◆ **TASK OBJECTIVE**
Go through the records and tally the lines that include the word "steps". The answer is that total alone.

◆ **DATA IN THIS EXERCISE**
----
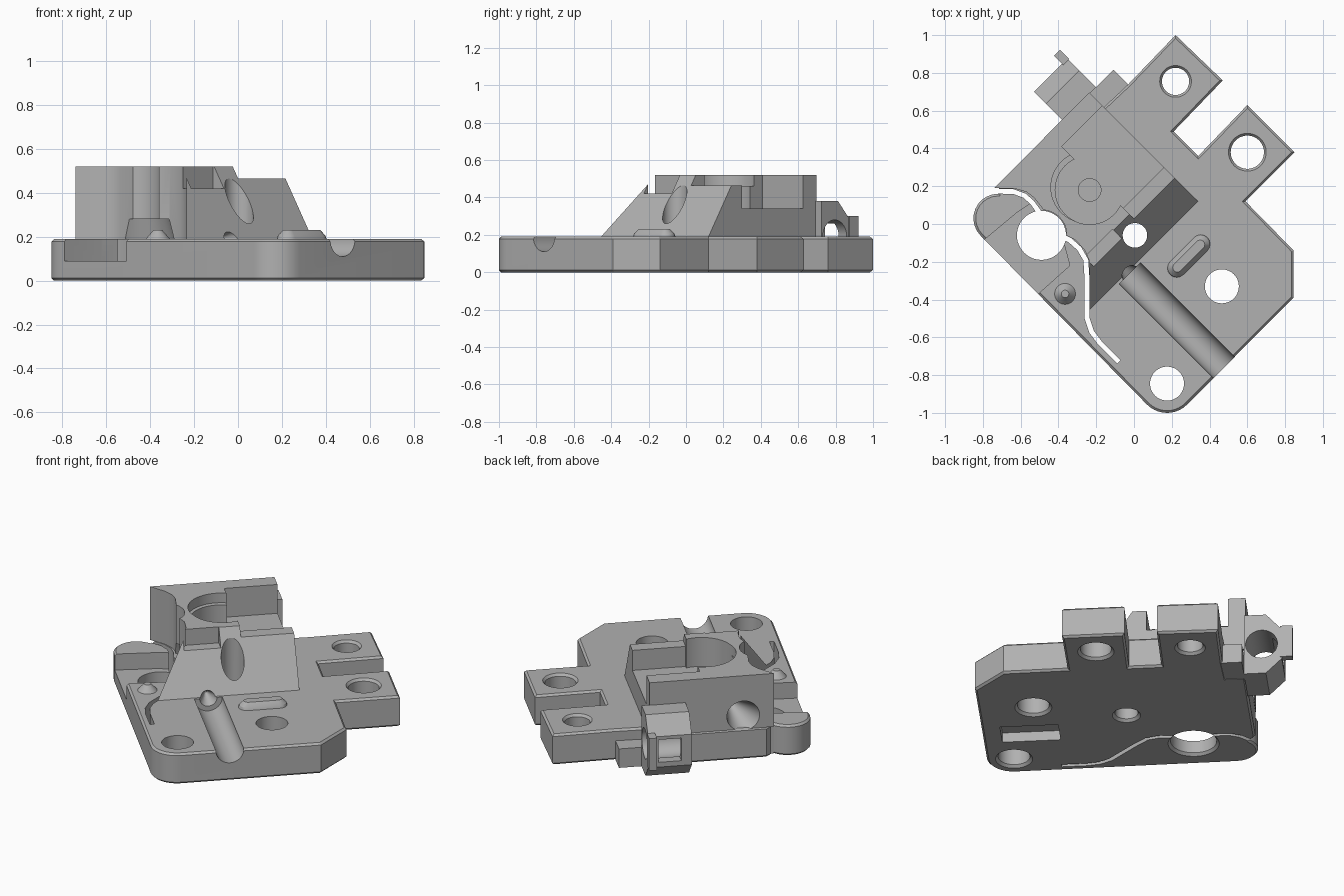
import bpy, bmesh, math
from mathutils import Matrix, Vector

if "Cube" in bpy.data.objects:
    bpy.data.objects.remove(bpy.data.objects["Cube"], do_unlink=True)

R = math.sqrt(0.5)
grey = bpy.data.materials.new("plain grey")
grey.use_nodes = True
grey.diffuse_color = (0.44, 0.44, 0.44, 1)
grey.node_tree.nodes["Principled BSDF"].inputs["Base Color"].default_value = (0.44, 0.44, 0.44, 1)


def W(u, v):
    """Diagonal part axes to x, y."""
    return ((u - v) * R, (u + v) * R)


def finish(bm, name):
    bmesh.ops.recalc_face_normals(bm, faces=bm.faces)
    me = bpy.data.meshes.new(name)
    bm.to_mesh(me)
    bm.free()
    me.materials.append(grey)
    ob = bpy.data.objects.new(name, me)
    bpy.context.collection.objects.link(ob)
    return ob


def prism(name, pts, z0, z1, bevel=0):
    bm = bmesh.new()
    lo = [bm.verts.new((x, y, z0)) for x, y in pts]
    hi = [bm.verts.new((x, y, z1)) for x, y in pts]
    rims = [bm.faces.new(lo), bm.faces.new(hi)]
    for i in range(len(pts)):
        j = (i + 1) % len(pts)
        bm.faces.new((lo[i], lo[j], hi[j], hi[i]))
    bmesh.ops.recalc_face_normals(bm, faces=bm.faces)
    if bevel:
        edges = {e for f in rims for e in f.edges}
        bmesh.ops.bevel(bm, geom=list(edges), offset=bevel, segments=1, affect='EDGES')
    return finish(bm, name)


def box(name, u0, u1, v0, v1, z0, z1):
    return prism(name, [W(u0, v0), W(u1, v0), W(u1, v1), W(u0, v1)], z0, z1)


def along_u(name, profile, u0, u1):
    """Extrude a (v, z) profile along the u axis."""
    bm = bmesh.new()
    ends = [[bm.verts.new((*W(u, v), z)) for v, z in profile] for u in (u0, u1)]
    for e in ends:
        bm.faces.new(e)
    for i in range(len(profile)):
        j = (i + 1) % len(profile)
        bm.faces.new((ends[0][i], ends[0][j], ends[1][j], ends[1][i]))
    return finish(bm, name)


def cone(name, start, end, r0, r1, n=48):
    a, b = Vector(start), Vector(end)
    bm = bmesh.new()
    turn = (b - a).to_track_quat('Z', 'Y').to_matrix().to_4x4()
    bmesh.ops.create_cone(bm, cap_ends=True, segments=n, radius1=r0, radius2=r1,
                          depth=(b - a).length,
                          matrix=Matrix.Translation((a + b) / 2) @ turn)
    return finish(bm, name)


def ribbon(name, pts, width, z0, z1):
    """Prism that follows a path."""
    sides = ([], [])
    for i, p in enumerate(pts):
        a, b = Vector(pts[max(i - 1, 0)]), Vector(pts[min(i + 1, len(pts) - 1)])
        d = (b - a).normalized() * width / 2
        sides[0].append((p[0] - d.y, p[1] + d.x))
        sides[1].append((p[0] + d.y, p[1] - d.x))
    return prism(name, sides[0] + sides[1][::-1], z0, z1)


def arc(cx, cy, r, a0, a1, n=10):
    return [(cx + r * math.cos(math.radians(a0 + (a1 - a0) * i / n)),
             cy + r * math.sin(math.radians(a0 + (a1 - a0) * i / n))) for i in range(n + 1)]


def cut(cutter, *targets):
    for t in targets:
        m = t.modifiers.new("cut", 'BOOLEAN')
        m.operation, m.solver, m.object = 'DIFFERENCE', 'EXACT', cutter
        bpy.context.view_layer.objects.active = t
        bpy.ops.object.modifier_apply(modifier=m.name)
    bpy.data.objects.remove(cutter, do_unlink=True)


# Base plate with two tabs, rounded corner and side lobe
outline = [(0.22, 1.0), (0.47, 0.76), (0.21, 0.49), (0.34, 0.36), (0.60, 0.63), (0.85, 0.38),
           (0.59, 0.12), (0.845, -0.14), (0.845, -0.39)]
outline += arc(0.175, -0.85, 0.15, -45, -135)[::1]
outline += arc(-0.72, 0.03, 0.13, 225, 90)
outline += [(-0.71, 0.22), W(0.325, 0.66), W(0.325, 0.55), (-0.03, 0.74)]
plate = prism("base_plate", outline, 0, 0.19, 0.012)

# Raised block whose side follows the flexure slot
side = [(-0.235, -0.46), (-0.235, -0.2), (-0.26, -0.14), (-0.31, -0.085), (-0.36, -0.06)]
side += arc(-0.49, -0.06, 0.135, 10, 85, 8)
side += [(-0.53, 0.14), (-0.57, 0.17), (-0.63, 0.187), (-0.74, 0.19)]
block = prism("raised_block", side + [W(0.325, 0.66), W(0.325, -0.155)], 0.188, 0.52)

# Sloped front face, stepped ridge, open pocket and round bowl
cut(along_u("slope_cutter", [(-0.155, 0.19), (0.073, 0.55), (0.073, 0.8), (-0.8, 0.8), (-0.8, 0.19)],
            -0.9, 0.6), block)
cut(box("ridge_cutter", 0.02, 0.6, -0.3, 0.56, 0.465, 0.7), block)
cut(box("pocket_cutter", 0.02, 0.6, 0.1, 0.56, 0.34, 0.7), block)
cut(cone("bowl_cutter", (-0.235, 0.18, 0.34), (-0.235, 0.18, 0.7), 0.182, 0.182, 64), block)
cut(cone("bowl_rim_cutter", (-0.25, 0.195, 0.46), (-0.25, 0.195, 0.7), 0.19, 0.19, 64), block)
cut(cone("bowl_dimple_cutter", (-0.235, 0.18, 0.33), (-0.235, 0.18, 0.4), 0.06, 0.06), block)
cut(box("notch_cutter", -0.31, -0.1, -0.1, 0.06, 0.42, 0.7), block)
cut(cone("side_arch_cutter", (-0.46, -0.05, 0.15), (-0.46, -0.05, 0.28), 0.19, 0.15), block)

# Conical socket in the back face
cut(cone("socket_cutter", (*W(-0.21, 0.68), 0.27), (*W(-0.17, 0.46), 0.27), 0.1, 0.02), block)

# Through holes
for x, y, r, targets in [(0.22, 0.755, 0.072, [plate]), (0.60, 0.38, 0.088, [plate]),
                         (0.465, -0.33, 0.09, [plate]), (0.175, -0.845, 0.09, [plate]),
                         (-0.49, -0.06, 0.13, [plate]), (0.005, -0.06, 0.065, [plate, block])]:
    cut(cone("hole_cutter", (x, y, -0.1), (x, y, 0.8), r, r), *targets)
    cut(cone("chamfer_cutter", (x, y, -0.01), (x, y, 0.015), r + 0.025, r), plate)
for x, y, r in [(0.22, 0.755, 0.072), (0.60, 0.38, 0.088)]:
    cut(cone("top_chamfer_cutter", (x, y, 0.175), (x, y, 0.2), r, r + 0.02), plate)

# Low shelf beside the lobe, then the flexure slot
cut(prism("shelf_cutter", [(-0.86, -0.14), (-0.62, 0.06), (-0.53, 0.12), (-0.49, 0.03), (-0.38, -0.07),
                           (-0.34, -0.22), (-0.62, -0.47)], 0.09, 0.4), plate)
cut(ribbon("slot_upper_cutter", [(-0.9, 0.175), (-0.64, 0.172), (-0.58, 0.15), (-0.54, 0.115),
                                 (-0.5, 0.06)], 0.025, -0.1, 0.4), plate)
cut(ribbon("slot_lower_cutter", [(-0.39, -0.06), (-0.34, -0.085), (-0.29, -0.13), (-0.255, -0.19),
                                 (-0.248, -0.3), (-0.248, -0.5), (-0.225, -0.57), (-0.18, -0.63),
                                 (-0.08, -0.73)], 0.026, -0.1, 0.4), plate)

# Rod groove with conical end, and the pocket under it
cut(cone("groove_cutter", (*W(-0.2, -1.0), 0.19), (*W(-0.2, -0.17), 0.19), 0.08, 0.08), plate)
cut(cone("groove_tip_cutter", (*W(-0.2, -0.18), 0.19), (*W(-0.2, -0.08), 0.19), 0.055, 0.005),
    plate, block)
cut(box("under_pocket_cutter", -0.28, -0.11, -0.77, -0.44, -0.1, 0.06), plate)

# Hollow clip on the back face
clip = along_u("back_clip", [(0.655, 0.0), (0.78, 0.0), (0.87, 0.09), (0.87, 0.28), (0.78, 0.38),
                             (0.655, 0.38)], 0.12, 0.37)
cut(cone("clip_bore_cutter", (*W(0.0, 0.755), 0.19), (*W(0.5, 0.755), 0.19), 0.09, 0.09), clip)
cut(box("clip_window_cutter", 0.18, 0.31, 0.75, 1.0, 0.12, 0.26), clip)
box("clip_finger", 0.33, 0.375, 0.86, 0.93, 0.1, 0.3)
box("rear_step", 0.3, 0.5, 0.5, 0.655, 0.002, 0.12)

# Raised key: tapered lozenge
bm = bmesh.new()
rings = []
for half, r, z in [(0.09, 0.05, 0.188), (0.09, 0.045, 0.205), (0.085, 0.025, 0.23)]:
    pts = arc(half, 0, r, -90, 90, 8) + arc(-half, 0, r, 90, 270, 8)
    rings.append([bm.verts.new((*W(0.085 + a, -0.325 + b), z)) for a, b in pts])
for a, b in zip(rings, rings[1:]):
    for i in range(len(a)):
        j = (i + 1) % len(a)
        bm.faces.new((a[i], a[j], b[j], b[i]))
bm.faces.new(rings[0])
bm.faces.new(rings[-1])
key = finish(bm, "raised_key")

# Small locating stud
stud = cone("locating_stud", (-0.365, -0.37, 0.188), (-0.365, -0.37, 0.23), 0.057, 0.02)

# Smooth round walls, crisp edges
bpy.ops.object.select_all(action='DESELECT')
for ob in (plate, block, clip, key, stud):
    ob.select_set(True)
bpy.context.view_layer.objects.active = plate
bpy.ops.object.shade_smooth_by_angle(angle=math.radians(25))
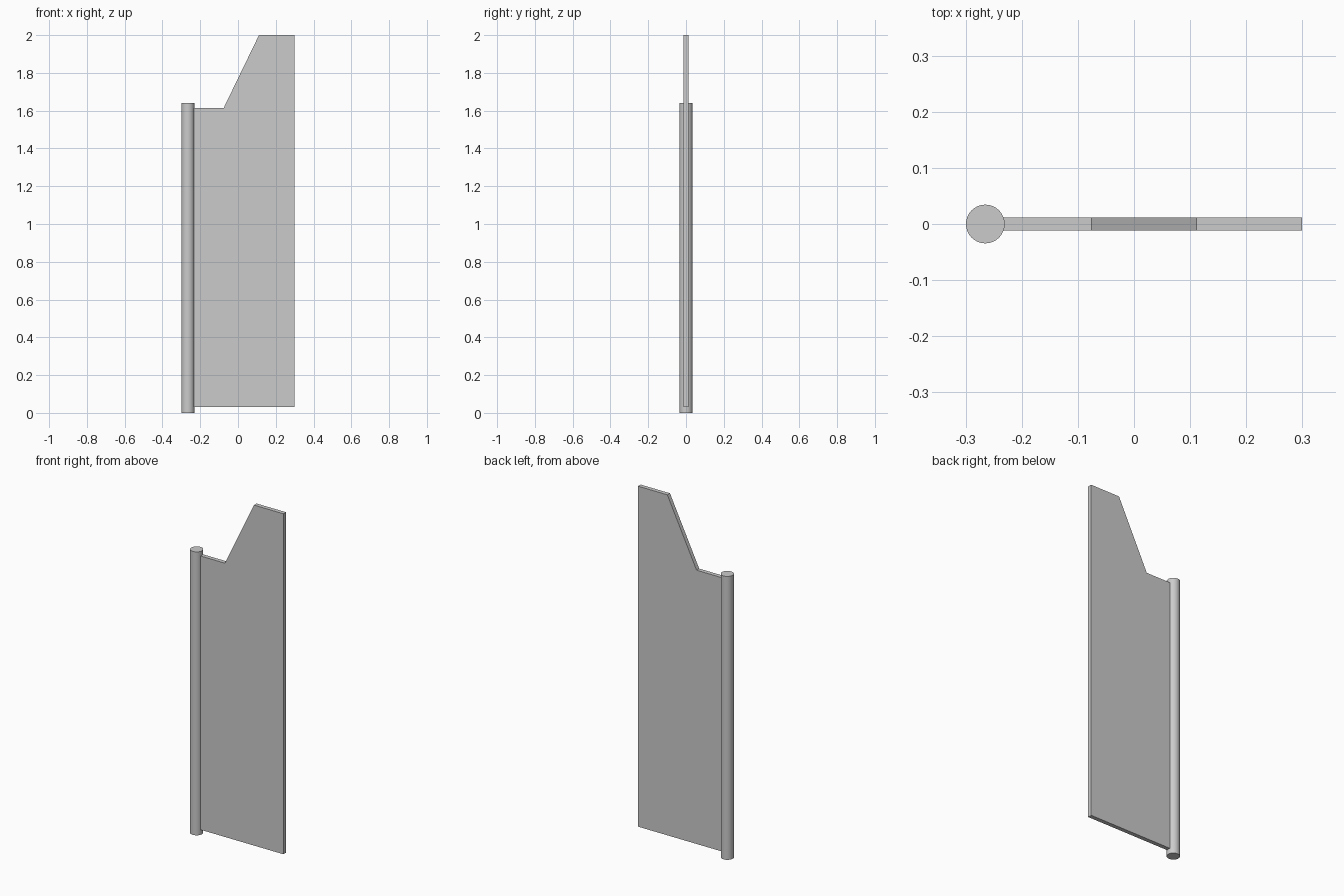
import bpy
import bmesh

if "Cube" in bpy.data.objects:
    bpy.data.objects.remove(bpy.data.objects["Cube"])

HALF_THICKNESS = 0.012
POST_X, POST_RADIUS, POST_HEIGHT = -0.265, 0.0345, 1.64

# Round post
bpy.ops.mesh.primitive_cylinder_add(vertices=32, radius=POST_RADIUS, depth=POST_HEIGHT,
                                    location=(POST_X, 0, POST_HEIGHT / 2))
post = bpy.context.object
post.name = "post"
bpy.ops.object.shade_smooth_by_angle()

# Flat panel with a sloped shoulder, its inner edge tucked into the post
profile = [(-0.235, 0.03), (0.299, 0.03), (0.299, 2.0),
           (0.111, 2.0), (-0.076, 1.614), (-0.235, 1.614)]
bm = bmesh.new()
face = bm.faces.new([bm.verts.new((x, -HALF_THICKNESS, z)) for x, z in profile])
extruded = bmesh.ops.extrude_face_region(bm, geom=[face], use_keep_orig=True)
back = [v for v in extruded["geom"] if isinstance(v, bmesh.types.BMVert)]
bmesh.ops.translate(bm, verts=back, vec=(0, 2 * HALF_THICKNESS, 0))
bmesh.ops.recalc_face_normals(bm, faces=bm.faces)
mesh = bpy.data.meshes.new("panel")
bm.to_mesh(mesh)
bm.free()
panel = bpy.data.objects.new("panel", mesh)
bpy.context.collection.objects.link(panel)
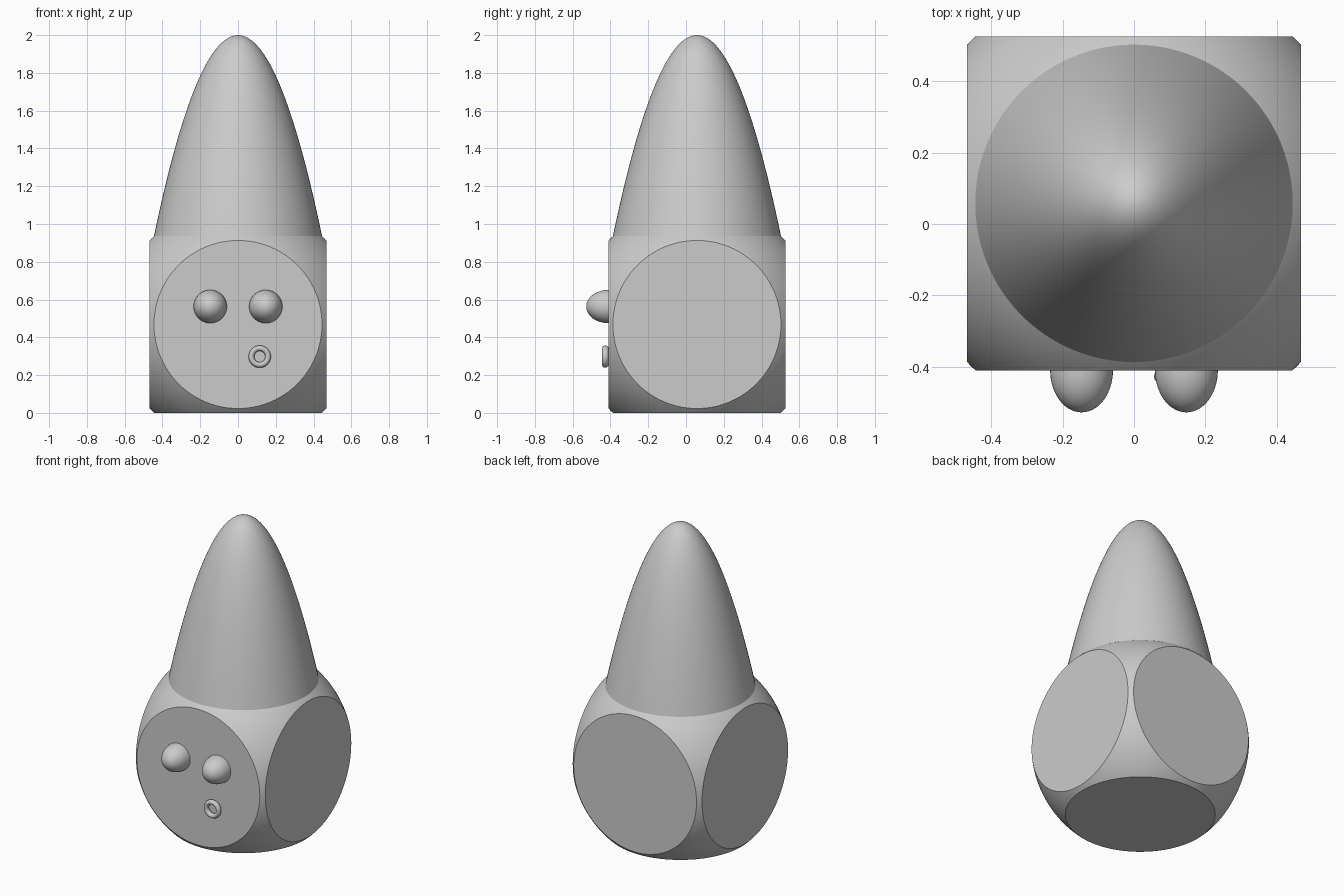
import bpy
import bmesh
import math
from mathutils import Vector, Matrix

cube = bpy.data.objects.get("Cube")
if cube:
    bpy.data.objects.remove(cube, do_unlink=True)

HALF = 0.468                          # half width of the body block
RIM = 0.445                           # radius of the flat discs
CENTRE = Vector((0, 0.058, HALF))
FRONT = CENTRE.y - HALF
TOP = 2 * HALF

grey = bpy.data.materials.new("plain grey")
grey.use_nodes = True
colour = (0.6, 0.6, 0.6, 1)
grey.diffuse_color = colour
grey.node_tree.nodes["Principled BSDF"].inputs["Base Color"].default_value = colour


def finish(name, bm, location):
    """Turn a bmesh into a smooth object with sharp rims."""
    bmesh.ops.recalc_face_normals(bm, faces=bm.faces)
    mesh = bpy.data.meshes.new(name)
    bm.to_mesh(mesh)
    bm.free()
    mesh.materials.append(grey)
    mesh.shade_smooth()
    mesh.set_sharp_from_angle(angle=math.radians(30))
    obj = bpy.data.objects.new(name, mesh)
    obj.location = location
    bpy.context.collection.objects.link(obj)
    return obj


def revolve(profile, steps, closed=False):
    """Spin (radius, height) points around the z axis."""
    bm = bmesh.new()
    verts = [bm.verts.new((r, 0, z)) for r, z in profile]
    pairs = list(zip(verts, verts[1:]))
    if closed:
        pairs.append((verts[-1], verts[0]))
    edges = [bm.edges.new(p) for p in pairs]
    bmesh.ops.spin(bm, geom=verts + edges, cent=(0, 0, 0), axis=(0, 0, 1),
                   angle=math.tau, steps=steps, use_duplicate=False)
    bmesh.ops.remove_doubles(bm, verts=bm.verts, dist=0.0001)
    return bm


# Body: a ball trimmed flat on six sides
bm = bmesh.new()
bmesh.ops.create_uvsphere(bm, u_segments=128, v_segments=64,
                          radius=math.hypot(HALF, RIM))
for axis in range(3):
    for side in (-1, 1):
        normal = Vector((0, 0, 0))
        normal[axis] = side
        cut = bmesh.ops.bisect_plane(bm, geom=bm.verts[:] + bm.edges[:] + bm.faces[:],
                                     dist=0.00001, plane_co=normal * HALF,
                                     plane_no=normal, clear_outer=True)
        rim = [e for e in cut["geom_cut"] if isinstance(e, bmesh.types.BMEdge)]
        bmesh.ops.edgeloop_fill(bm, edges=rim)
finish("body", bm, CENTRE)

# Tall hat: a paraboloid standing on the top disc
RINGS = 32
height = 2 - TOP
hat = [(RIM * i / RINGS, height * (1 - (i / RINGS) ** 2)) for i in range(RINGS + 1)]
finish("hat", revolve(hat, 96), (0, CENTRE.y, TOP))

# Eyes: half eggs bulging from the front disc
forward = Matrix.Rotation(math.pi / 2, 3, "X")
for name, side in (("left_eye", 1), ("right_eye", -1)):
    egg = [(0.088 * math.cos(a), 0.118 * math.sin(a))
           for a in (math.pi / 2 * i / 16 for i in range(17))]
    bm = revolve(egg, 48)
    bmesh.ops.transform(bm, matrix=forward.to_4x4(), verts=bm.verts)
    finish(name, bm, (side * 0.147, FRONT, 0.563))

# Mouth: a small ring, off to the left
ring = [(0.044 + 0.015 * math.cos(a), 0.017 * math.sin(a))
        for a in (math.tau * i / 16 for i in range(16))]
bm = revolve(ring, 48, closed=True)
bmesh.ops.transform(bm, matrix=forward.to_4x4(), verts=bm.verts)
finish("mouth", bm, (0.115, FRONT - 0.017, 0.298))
----
◆ **PROBLEM SOLUTION**
2